▶ [Activity]: For each line below that includes the string "bottom", show the whole line.

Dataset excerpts
=== Begin Enclosure ===
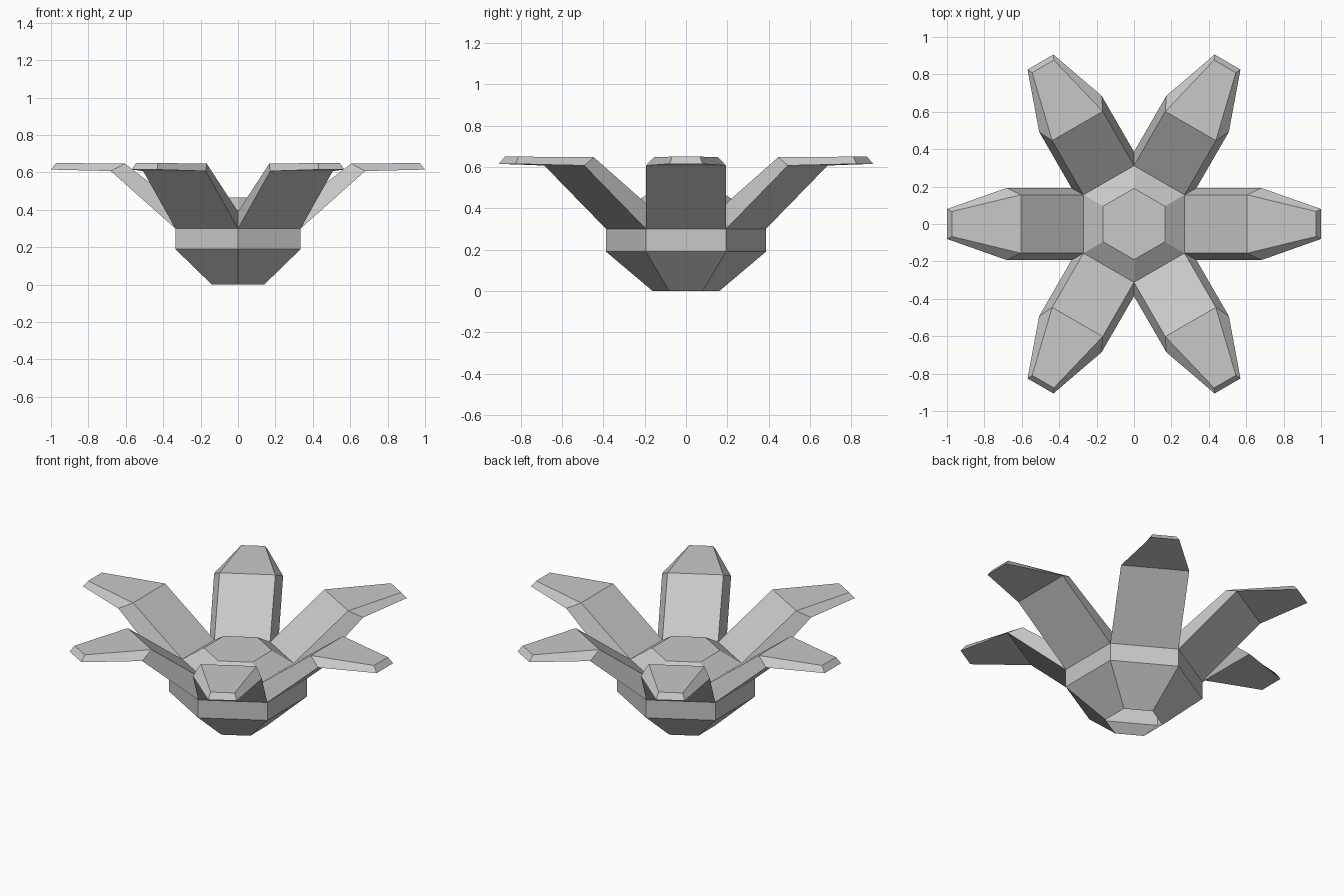
import bpy
import bmesh
from math import cos, sin, pi, radians

cube = bpy.data.objects.get("Cube")
if cube:
    bpy.data.objects.remove(cube, do_unlink=True)

grey = bpy.data.materials.new("light grey")
grey.use_nodes = True
colour = (0.58, 0.58, 0.58, 1)
grey.diffuse_color = colour
grey.node_tree.nodes["Principled BSDF"].inputs["Base Color"].default_value = colour


def loft(name, loops, cap_end=True, angle=0):
    """Join closed loops of points with quads, turned about z."""
    bm = bmesh.new()
    c, s = cos(angle), sin(angle)
    rings = [[bm.verts.new((x * c - y * s, x * s + y * c, z)) for x, y, z in loop]
             for loop in loops]
    for low, high in zip(rings, rings[1:]):
        n = len(low)
        for i in range(n):
            j = (i + 1) % n
            bm.faces.new((low[i], low[j], high[j], high[i]))
    if cap_end:
        bm.faces.new(rings[-1])
    mesh = bpy.data.meshes.new(name)
    bm.to_mesh(mesh)
    bm.free()
    mesh.materials.append(grey)
    obj = bpy.data.objects.new(name, mesh)
    bpy.context.collection.objects.link(obj)
    return obj


def hexagon(apothem, z):
    r = apothem / cos(pi / 6)
    return [(r * cos(radians(30 + 60 * i)), r * sin(radians(30 + 60 * i)), z)
            for i in range(6)]


def petal_section(bottom, top):
    """Four corners from (x, half width, z) of the under and upper side."""
    (xb, wb, zb), (xt, wt, zt) = bottom, top
    return [(xb, -wb, zb), (xb, wb, zb), (xt, wt, zt), (xt, -wt, zt)]


# Hollow cup, open underneath
loft("cup", [hexagon(0.14, 0), hexagon(0.335, 0.19), hexagon(0.335, 0.30)], cap_end=False)

# Raised flower centre
loft("centre", [hexagon(0.27, 0.39), hexagon(0.165, 0.465)])

# Six bent petals: root, bend and tip sections
sections = [
    petal_section((0.335, 0.193, 0.30), (0.27, 0.156, 0.39)),
    petal_section((0.68, 0.193, 0.607), (0.605, 0.156, 0.647)),
    petal_section((1.0, 0.08, 0.615), (0.973, 0.067, 0.65)),
]
for i in range(6):
    loft(f"petal_{i + 1}", sections, angle=i * pi / 3)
=== End Enclosure ===
▶ [Reply to the task]:
def petal_section(bottom, top):
    (xb, wb, zb), (xt, wt, zt) = bottom, top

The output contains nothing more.